What is obstructive sleep apnea (OSA)?
OSA is a condition characterized by obstructed airflow during sleep resulting in low oxygen levels. This decrease in oxygen levels causes the patient to awaken. Multiple episodes of this can cause severely fragmented sleep patterns resulting in excessive daytime sleepiness, inability to concentrate, and depression. OSA has also been strongly linked to medical conditions such as hypertension and cardiovascular disease.
What are the treatment options available?

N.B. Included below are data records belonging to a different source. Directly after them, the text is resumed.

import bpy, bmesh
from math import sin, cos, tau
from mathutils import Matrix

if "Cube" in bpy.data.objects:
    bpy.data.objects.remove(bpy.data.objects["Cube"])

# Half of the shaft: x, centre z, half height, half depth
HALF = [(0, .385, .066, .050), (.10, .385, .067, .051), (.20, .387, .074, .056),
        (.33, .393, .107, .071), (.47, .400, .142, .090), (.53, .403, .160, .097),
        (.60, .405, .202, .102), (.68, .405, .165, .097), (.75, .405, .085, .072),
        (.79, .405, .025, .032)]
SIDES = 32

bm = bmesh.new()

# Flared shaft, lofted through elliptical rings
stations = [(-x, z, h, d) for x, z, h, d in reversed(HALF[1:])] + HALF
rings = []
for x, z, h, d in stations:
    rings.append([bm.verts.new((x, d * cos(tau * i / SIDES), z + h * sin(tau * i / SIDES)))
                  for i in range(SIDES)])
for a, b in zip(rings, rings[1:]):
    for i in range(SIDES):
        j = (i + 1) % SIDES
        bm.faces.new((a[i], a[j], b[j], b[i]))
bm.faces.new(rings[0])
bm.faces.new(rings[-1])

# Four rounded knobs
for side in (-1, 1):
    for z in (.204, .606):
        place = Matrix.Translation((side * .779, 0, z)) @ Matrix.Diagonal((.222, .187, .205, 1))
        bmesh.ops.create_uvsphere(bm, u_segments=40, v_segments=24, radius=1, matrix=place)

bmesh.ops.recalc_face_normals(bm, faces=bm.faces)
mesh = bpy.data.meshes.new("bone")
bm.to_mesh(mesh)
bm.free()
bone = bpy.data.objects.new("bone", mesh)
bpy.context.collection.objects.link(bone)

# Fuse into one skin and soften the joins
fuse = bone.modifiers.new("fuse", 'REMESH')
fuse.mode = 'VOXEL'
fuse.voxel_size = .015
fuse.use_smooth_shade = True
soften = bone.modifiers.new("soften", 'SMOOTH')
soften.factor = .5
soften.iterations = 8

There are a number of treatment options available. An initial treatment may consist of Continuous Positive Airway Pressure (CPAP) mask. This system holds the airway open while you sleep to avoid the obstruction. In mild cases, a oral splint may be worn to position your lower jaw forward while you sleep to help open your airway.

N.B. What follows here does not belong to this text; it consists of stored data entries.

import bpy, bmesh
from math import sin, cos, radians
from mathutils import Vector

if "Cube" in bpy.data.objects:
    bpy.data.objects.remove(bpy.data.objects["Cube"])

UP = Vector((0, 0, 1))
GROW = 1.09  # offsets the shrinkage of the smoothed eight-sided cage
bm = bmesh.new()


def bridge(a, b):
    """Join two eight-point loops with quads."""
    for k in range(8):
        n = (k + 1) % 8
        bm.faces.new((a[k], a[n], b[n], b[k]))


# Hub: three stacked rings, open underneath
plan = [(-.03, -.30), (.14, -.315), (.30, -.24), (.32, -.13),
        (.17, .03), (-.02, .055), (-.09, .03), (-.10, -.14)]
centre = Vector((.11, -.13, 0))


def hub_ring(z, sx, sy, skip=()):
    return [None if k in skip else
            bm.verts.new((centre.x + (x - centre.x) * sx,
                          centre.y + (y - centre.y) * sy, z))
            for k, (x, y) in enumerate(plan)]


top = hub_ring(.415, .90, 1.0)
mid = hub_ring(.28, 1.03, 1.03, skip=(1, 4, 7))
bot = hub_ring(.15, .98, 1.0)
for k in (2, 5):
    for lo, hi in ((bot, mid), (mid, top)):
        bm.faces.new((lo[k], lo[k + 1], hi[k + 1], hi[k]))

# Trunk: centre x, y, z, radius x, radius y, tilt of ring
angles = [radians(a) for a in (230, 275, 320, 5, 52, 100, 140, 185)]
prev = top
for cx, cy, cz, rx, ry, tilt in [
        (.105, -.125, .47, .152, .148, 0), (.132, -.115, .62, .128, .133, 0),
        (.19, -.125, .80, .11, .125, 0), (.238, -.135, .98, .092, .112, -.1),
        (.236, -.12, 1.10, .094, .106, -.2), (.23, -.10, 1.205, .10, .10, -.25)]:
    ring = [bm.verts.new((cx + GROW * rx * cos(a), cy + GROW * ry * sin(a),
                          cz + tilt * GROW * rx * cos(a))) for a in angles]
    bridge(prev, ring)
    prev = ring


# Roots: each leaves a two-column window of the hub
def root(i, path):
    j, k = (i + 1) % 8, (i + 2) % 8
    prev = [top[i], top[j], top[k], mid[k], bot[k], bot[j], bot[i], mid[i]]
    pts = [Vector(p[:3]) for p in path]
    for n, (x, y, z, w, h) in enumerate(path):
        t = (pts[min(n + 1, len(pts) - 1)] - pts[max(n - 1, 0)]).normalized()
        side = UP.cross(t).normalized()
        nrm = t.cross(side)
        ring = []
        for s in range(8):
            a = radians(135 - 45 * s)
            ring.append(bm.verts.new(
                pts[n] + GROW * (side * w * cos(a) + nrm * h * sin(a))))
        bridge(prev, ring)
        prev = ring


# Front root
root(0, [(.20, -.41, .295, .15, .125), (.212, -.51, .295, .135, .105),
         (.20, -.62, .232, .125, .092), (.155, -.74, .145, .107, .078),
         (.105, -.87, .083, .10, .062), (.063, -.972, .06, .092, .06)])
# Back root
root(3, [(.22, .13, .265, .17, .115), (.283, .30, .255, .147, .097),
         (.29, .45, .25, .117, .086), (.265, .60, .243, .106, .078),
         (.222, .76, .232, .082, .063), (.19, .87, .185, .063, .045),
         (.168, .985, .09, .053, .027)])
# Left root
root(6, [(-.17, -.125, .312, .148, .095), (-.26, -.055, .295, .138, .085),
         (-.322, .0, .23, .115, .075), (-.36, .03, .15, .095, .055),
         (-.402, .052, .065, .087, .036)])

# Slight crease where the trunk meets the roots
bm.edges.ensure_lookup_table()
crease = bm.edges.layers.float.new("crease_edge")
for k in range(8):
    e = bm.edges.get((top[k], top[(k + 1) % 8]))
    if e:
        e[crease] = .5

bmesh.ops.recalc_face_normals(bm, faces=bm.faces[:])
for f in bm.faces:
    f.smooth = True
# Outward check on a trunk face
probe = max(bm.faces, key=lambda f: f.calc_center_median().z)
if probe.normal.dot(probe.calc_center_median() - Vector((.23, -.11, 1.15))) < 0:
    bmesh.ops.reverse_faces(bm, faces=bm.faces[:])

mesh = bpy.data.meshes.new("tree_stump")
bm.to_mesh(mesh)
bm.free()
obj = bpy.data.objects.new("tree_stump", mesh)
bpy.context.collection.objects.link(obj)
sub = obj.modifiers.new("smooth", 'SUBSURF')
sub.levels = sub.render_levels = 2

Other options include soft tissue surgery to remove excess tissue. A common surgery of this type is Uvulo-palatal-pharyngo-plasty (UPPP) which is performed on the tissues at the back of the palate and throat.
In more severe cases of OSA, jaw surgery to advance the upper and lower jaws (orthographic surgery) may be necessary to adequately open the airway. This procedure is done in the hospital under general anesthesia and requires a one to two day overnight stay in the hospital.